Sermon: The Hound of Heaven, Part I
Text: Luke 15:1-10
Occasion: Trinity III (actually given on Trinity II)
Who: Mark Woolsey
When: Sunday, June 1, 2008
Where: Providence Reformed Episcopal Church
Luke 15:1-10, NKJV: Then all the tax collectors and the sinners drew near to Him to hear Him. And the Pharisees and scribes complained, saying, "This Man receives sinners and eats with them." So He spoke this parable to them, saying: "What man of you, having a hundred sheep, if he loses one of them, does not leave the ninety-nine in the wilderness, and go after the one which is lost until he finds it? And when he has found it, he lays it on his shoulders, rejoicing. And when he comes home, he calls together his friends and neighbors, saying to them, ’Rejoice with me, for I have found my sheep which was lost!’ I say to you that likewise there will be more joy in heaven over one sinner who repents than over ninety-nine just persons who need no repentance. Or what woman, having ten silver coins, if she loses one coin, does not light a lamp, sweep the house, and search carefully until she find it? And when she has found it, she calls her friends and neighbors together, saying, ’Rejoice with me, for I have found the piece which I lost!’ Likewise, I say to you, there is joy in the presence of the angels of God over one sinner who repents."
Collect: O Lord, we beseech thee mercifully to hear us; and grant that we, to whom thou hast given an hearty desire to pray, may, by thy mighty aid, be defended and comforted in all dangers and adversities; through Jesus Christ our Lord.
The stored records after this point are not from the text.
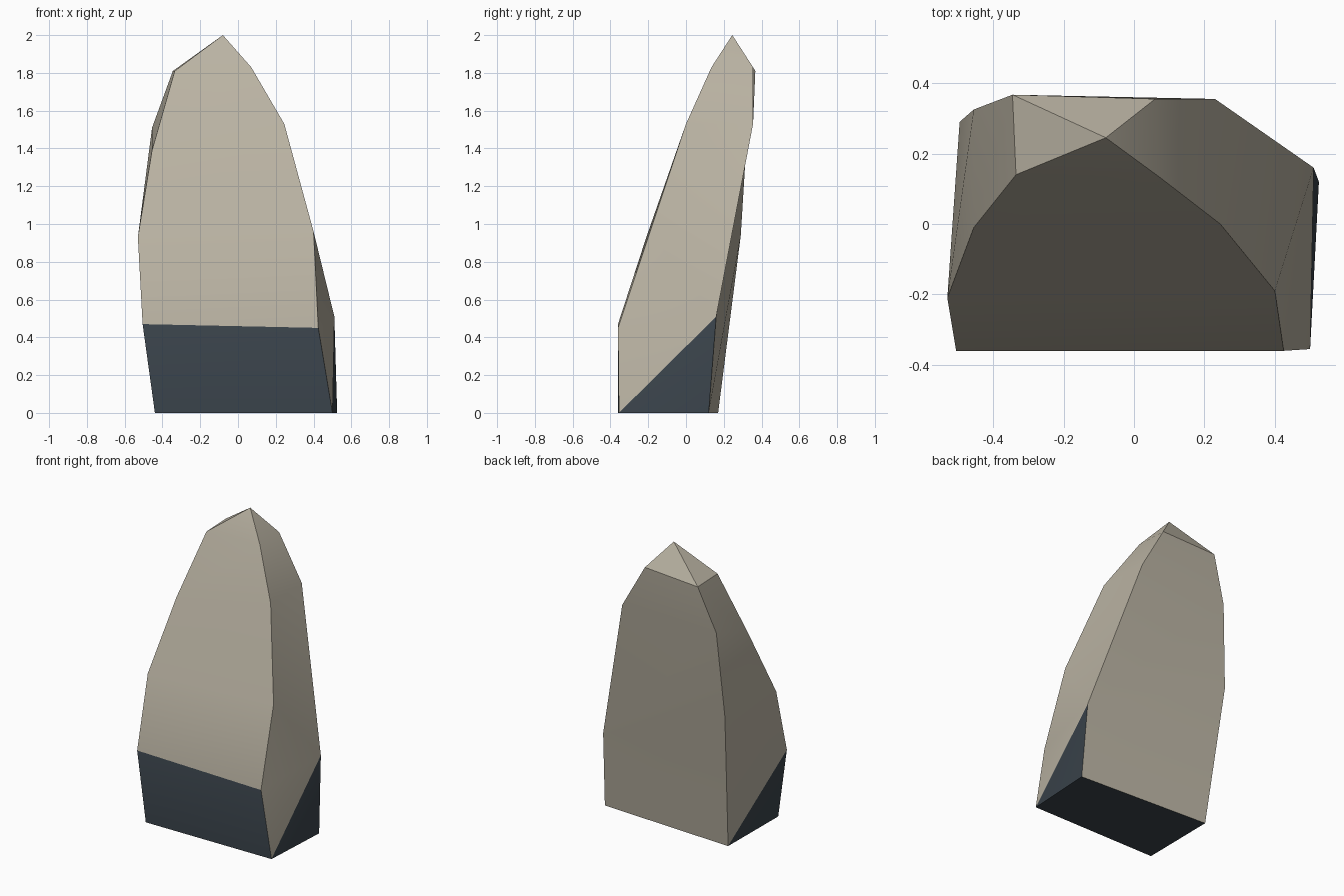
import bpy
import bmesh
import math

if "Cube" in bpy.data.objects:
    bpy.data.objects.remove(bpy.data.objects["Cube"])


def material(name, rgb):
    m = bpy.data.materials.new(name)
    m.diffuse_color = (*rgb, 1)
    m.use_nodes = True
    m.node_tree.nodes["Principled BSDF"].inputs["Base Color"].default_value = m.diffuse_color
    return m


# Outlines of the stone, bottom to top, on each of its four long corners
front_left = [(-.44, -.36, 0), (-.505, -.36, .47), (-.53, -.21, .93),
              (-.455, -.01, 1.39), (-.335, .14, 1.81)]
front_right = [(.50, -.355, 0), (.425, -.36, .45), (.40, -.19, .96),
               (.245, 0, 1.53), (.07, .135, 1.83)]
back_left = [(-.435, .17, 0), (-.495, .29, .94), (-.455, .325, 1.51), (-.345, .367, 1.81)]
back_right = [(.525, .12, 0), (.51, .16, .51), (.23, .355, 1.53), (.06, .355, 1.83)]

bm = bmesh.new()
FL, FR, BL, BR = ([bm.verts.new(p) for p in pts]
                  for pts in (front_left, front_right, back_left, back_right))
tip = bm.verts.new((-.08, .245, 2))


def face(*verts, slot=0):
    bm.faces.new(verts).material_index = slot


# Front and back, laid in bands between the left and right outlines
for i in range(4):
    face(FL[i], FR[i], FR[i + 1], FL[i + 1], slot=1 if i == 0 else 0)
for i in range(3):
    face(BR[i], BL[i], BL[i + 1], BR[i + 1])

# Dark underside and lower corner chips
face(FL[0], BL[0], BR[0], FR[0], slot=1)
face(FR[0], BR[0], BR[1], slot=1)
face(FL[0], FL[1], BL[0], slot=1)

# Right side
face(FR[0], BR[1], FR[1])
face(FR[1], BR[1], FR[2])
face(FR[2], BR[1], BR[2], FR[3])
face(FR[3], BR[2], BR[3], FR[4])

# Left side
face(FL[1], BL[1], BL[0])
face(FL[1], FL[2], BL[1])
face(FL[2], BL[2], BL[1])
face(FL[2], FL[3], BL[2])
face(FL[3], FL[4], BL[3], BL[2])

# Pointed top
crown = [FL[4], FR[4], BR[3], BL[3]]
for a, b in zip(crown, crown[1:] + crown[:1]):
    face(a, b, tip)

bmesh.ops.recalc_face_normals(bm, faces=bm.faces)
mesh = bpy.data.meshes.new("standing_stone")
bm.to_mesh(mesh)
bm.free()
mesh.materials.append(material("pale stone", (.49, .45, .365)))
mesh.materials.append(material("dark slate", (.042, .056, .070)))
stone = bpy.data.objects.new("standing_stone", mesh)
bpy.context.collection.objects.link(stone)

# Soft shading across shallow bends, crisp main edges
bpy.context.view_layer.objects.active = stone
stone.select_set(True)
bpy.ops.object.shade_smooth_by_angle(angle=math.radians(30))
Amen.
May the words of my mouth and the meditation of my heart be acceptable in Thy sight, O Lord, my strength and my redeemer. In the name of the Father, and of the Son, and of the Holy Spirit. Amen.
[up] I fled Him, down the nights and down the days;
I fled Him, down the arches of the years;
I fled Him, down the labyrinthine ways
Of my own mind; and in the mist of tears
I hid from Him, and under running laughter.
Up vistaed hopes I sped;
And shot, precipitated,
Adown Titanic glooms of chasmŠd fears,
[down] From those strong Feet that followed, followed after.
But with unhurrying chase,
And unperturbŠd pace,
Deliberate speed, majestic instancy,
They beat -- and a voice beat
More instant than the Feet --
"All things betray thee, who betrayest Me."
So begins Francis Thompson in "The Hound of Heaven", perhaps one of the greatest and most moving poems ever penned in the English language. If we take today’s two parables as setting forth general principles, then this poem is the case study that illustrates it perfectly. In my not-so humble opinion it stands head and shoulders above almost all others that I have read. Its form reinforces its content. Francis wrote this autobiographically, at the end of a life spent running from God. It’s pretty straightforward, but there are portions that are somewhat hard to understand when you first hear it. I hope you don’t mind my gestures that I use when I quote it; they are designed to help you know who is speaking at the moment. When my hands are up like this ... then I am playing the part of Francis protecting himself as he is running from God. When my arms are down then I am speaking from God’s perspective.